To sharpen more understanding of data flow diagrams go through these two articles on our blog before starting to construct Data Flow Diagrams.
- Concept of Data Flow Diagrams
- Symbols used in Data Flow Diagrams
- How do we begin to construct Data Flow Diagrams (DFDs)?
Difference between Logical DFD and Physical DFD
So far we considered data flow diagrams as logical models. They specify the logical process preformed on the data, i.e. the type of operations performed. Beside that logical DFDs doesn’t specify who does the operation, whether it is done manually or by computer and also where it is done. But physical DFD specifies these. For example, in figure 1(a), a physical DFD specifies that a checking clerk receives the items from vendors, checks them and rejects an item if it is not as per order. Accepted items are sent to a stores clerk who updates the inventory file. Figure 1(b), a logical DFD shows the type of operation preformed. Although the DFD is Physical or Logical but symbols used in the DFD are same. here are some major to find difference between Physical and Logical Data Flow Diagrams and different ways to construct Physical and Logical Data Flow Diagrams.

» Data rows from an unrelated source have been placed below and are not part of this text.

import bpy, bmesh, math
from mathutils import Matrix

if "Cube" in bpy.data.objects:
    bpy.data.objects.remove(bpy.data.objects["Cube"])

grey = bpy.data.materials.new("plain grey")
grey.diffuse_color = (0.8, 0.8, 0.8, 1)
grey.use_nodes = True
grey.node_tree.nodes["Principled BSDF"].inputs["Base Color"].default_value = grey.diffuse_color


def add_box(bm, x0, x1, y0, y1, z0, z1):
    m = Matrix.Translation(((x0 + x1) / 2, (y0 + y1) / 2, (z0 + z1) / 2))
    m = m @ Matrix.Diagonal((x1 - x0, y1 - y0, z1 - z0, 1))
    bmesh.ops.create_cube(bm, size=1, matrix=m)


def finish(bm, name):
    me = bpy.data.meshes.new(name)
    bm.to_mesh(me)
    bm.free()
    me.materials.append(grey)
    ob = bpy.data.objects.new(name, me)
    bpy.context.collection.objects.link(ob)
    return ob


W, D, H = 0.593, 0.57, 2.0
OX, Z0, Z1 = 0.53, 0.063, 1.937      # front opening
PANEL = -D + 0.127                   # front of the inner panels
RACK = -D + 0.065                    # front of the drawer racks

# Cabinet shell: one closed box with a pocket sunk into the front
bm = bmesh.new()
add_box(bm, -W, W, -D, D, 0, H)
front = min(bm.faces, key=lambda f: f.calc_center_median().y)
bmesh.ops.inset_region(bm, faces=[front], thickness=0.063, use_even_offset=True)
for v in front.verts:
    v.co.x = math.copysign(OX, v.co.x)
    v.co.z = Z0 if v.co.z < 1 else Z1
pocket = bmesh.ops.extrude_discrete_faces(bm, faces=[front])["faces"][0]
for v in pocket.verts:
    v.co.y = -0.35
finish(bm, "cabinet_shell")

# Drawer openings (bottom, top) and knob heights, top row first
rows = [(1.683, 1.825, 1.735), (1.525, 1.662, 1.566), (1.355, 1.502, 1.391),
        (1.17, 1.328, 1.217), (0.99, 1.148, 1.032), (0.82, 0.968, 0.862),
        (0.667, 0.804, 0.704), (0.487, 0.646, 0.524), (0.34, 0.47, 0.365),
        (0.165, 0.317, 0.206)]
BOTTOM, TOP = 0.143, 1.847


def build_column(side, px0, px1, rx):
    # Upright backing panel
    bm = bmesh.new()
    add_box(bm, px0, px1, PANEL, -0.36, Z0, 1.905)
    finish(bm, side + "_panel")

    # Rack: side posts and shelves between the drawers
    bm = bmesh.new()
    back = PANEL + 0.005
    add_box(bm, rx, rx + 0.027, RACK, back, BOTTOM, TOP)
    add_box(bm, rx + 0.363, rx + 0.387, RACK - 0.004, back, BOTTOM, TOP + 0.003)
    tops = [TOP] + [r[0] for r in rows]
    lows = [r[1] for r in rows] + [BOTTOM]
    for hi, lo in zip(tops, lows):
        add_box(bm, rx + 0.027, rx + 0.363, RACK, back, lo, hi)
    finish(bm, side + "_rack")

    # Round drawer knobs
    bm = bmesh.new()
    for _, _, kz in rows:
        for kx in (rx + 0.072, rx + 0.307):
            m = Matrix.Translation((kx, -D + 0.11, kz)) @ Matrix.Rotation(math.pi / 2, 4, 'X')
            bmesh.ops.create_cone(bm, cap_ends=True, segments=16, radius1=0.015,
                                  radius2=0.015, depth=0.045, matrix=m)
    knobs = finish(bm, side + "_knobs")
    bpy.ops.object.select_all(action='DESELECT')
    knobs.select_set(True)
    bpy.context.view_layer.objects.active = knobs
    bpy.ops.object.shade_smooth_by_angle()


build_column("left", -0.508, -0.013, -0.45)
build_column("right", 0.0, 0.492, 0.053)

A physical DFD can be taken as the first stage for the development of logical DFD; it can be easily drawn while gathering the facts at the first step of SDLC. It can be verified by the user.
As an example, we can consider the development of a physical and logical DFD for the process of getting a cheque cashed in a bank.
Starting to build DFD is very simple if you start from Physical DFD and reach to Logical DFD.
A customer presents a cheque to a clerk. The clerk checks a ledger containing all account numbers and makes sure whether the account number in the cheque is valid, whether adequate balance is there in the account to pay the cheque, and whether the signature is authentic. After the positive report of the above operation, clerk gives the token to the customer. The clerk also debits customer’s account by the amount specified in the cheque. If the cash cannot be paid due to an error in the cheque, the cheque is returned. The token number is written on the top of the cheque, customer gives the cheque to the cashier, when the token number is called out by the cashier the customer goes to cashier with the token. The cashier checks token number, takes customer’s signature, pays cash, enters cash paid in a ledger called day book, and files the cheque.
To explain this operation, I have modeled two different DFDs, a physical and logical. The physical DFD for this operation is given in Figure in 2(a).
Same physical DFD is converted into logical DFD, by taking the functions performed at each step as same. In logical DFD each process has a well defined operation. Further, in this diagram we do not include details such as clerks/cashiers performing operations. Logical DFD for this operation is shown in Figure 2(b).
Some examples of Data Flow Diagrams build for different project scenario are :
- Tutorial on How to draw Data Flow Diagram – Train and Air Ticket Reservation System – Example
- Understanding Online Appointment System – Data Flow Diagram – Tutorials
- Tutorial on How to draw Data Flow Diagrams – Withdraw Mark-sheet from University – Example
- Returning a book to library – Data Flow Diagram – Example
- Issuing Item from Department Store – Data Flow Diagram – Example
- Issuing out a book from a library – Data Flow Diagram – Example